Today, looking out over the parapet of the imposing structure, the view that Dyson found so ominous is serene. Pleasure craft glide along the placid river. On the opposite shore, nothing is visible except trees and a glimpse of Mount Vernon. The Washington skyline peeks out in the distance as a reminder of why the fort was built in the first place.

History and nature unite in this 340-acre national park. The fort is but one element, albeit a storied one. In September 1814, James Monroe, secretary of war and future president, hired Pierre Charles L'Enfant, the French engineer who had drawn up plans for the District of Columbia, to build a new fort above the site of the old one.

The relationship proved testy, however. Monroe questioned the expense of the project and demanded detailed plans and accounting. Insulted, L'Enfant refused to comply and was dismissed in 1815.

By this time, the war had ended, and construction of Fort Washington was deemed less urgent. The large stone-and-brick structure with the hornwork design -- so called because its northwest and southwest demi-bastions stick out like horns on the head of a bull -- was completed in 1824 and outfitted with approximately 80 cannon and space for 50 to 100 troops. Various improvements were added as the Civil War approached.

In the early years of that great conflict between the states, Fort Washington was the only defense point for the capital. Its strategic location high above the Potomac allowed control of movement on the river, something not to be underestimated when the most populous slave state and heartbeat of the Confederacy was just across the water. The fort served another function, too.

"We were important during the Civil War as a symbol," park ranger Don Steiner says. "We were an image of strength that people in Alexandria and D.C. could see."

Today, visitors to the park can see how soldiers stationed at Fort Washington lived during the war. Special programs there include artillery demonstrations, "living history" presentations and other regularly scheduled activities.

There also are guided tours every Sunday at 2, 3 and 4 p.m. Otherwise, visitors can take self-guided tours and see, for example, the cells used for holding men imprisoned by orders of the commandant or see various casements in which the fort's great guns were mounted.

Beyond the fort, natural beauty abounds. There are, of course, the magnificent vistas. Though the serenity is somewhat disrupted temporarily by road and parking lot improvements, the park offers extensive walking paths and picnic areas.
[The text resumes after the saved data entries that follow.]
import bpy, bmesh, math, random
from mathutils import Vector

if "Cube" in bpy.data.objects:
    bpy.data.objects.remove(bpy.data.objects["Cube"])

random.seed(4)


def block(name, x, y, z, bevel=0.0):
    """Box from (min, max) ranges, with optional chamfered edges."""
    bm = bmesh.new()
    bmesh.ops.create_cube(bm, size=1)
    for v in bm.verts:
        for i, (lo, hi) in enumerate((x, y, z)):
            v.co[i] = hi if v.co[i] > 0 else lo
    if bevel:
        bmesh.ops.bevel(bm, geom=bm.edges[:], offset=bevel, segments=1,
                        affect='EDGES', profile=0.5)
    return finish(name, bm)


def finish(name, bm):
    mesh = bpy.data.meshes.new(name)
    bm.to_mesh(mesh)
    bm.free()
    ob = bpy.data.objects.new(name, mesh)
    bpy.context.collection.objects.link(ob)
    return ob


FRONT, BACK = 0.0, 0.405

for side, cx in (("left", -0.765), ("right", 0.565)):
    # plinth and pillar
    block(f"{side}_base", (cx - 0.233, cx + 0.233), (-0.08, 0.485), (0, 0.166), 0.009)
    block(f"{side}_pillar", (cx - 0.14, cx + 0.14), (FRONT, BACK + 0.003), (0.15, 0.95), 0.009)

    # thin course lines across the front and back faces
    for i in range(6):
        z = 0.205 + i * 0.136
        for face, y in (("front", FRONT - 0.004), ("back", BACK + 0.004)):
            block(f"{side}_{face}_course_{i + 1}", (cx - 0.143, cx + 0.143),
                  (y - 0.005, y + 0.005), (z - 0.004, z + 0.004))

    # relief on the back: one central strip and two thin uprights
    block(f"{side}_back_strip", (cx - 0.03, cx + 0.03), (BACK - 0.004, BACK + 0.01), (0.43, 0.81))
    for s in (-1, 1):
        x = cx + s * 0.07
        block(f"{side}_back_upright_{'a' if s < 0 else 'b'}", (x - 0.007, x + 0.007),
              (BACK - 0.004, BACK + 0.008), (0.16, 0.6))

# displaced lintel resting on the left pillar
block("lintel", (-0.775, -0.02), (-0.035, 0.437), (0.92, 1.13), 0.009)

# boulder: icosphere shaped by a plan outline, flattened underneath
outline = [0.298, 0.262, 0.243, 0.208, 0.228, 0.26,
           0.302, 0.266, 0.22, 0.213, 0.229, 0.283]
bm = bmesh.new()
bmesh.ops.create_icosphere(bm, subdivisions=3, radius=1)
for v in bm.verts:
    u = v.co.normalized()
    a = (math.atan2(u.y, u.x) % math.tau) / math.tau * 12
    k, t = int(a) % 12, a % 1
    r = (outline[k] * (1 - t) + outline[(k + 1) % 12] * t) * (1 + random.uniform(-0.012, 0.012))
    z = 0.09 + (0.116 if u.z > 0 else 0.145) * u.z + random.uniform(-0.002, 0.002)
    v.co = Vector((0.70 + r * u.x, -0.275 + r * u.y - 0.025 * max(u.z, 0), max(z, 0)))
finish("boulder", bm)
Dotting the grounds are concrete batteries built at the turn of the century for improved coastal defense. Although constructed away from the riverbanks, the rifled cannons once mounted in these structures could penetrate the armor plate of enemy ships at a much greater range.

The visitor center, completed in 1821 as the living quarters for the fort commander, contains exhibit rooms and an audiovisual program about the park. It also houses a gift shop with information about Fort Washington and other regional attractions.
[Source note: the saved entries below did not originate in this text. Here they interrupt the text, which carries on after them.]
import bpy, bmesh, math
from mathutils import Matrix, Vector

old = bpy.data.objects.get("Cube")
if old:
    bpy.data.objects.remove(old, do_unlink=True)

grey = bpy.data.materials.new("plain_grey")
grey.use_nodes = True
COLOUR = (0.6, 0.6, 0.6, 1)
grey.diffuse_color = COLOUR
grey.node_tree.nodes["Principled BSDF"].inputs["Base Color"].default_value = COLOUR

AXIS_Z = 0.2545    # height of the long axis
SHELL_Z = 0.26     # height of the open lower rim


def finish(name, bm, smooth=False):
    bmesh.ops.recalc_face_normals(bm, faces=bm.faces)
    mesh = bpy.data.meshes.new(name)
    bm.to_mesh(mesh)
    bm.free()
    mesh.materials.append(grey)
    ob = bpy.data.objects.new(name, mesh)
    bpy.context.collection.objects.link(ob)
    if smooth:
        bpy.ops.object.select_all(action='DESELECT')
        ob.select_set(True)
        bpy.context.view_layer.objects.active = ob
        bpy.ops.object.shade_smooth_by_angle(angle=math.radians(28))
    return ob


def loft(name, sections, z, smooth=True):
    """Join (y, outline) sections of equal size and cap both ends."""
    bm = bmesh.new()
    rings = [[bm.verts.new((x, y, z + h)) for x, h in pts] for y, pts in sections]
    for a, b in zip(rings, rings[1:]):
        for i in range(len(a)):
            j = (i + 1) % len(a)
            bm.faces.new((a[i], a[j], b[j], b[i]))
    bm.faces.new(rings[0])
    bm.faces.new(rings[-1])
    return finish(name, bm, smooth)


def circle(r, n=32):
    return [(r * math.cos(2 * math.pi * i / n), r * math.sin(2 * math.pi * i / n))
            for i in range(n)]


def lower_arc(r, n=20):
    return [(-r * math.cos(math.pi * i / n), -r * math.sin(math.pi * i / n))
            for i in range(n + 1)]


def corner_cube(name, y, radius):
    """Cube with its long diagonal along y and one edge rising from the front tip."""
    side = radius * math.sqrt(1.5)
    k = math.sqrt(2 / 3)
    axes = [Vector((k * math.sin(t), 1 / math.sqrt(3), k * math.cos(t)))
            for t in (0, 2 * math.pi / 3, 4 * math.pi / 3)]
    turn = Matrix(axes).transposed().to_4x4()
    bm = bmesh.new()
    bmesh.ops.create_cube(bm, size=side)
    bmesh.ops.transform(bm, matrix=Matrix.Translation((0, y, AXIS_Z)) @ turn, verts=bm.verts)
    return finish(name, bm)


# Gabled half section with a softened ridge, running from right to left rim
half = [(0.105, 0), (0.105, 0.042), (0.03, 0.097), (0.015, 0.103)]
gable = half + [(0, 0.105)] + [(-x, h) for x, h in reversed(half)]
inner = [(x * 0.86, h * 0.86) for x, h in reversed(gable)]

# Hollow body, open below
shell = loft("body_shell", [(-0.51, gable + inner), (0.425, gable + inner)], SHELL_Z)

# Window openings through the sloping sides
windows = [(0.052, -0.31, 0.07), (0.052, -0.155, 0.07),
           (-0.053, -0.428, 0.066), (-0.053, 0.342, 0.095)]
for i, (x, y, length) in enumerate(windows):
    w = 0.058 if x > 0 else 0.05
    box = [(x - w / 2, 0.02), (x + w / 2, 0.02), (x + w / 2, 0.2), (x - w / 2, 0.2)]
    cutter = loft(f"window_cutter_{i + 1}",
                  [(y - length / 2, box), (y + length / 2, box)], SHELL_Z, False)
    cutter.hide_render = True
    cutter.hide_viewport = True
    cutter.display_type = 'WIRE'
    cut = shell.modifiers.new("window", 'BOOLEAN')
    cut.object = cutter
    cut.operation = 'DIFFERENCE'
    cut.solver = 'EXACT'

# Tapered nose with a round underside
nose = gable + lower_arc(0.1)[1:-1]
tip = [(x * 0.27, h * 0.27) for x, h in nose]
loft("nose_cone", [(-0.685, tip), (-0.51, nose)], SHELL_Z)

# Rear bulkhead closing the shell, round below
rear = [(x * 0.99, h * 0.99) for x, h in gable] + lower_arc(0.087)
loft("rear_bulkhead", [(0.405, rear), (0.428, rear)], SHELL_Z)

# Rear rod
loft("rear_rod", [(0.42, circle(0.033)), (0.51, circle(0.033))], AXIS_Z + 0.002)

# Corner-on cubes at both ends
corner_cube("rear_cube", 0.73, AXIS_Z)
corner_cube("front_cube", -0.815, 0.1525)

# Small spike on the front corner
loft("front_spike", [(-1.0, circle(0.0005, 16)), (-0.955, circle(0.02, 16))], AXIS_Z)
Although a certain amount of decay resulting from a limited budget is evident throughout the park -- from crumbling mortar to peeling paint -- it does little to diminish the historical value and natural beauty of an infrequently visited resource.


Fort Washington lies on the Maryland shore of the Potomac River, south of the District. From

I-495, the Capital Beltway, take exit 3A to Indian Head Highway (Route 210). Drive four miles south on Indian Head Highway and turn right onto Fort Washington Road. Proceed 3.5 miles to the park entrance.

The entrance fee is $4 per vehicle, which allows unlimited access for three consecutive days.

Living history and other special programs are scheduled most of the year. Call 301-763-4600 for a schedule of events. The park emphasizes strict safety standards during artillery demonstrations.

Picnicking, hiking and fishing along the Potomac are popular activities. Call to reserve picnic areas in advance.

The park is open every day of the year. The fort and visitor center are closed on Christmas and New Year's Day.

CAPTION: This 24-pounder gun was one of several mounted on the frontal defense of Fort Washington in 1861.

CAPTION: An 1872 engraving of Fort Washington from Picturesque America.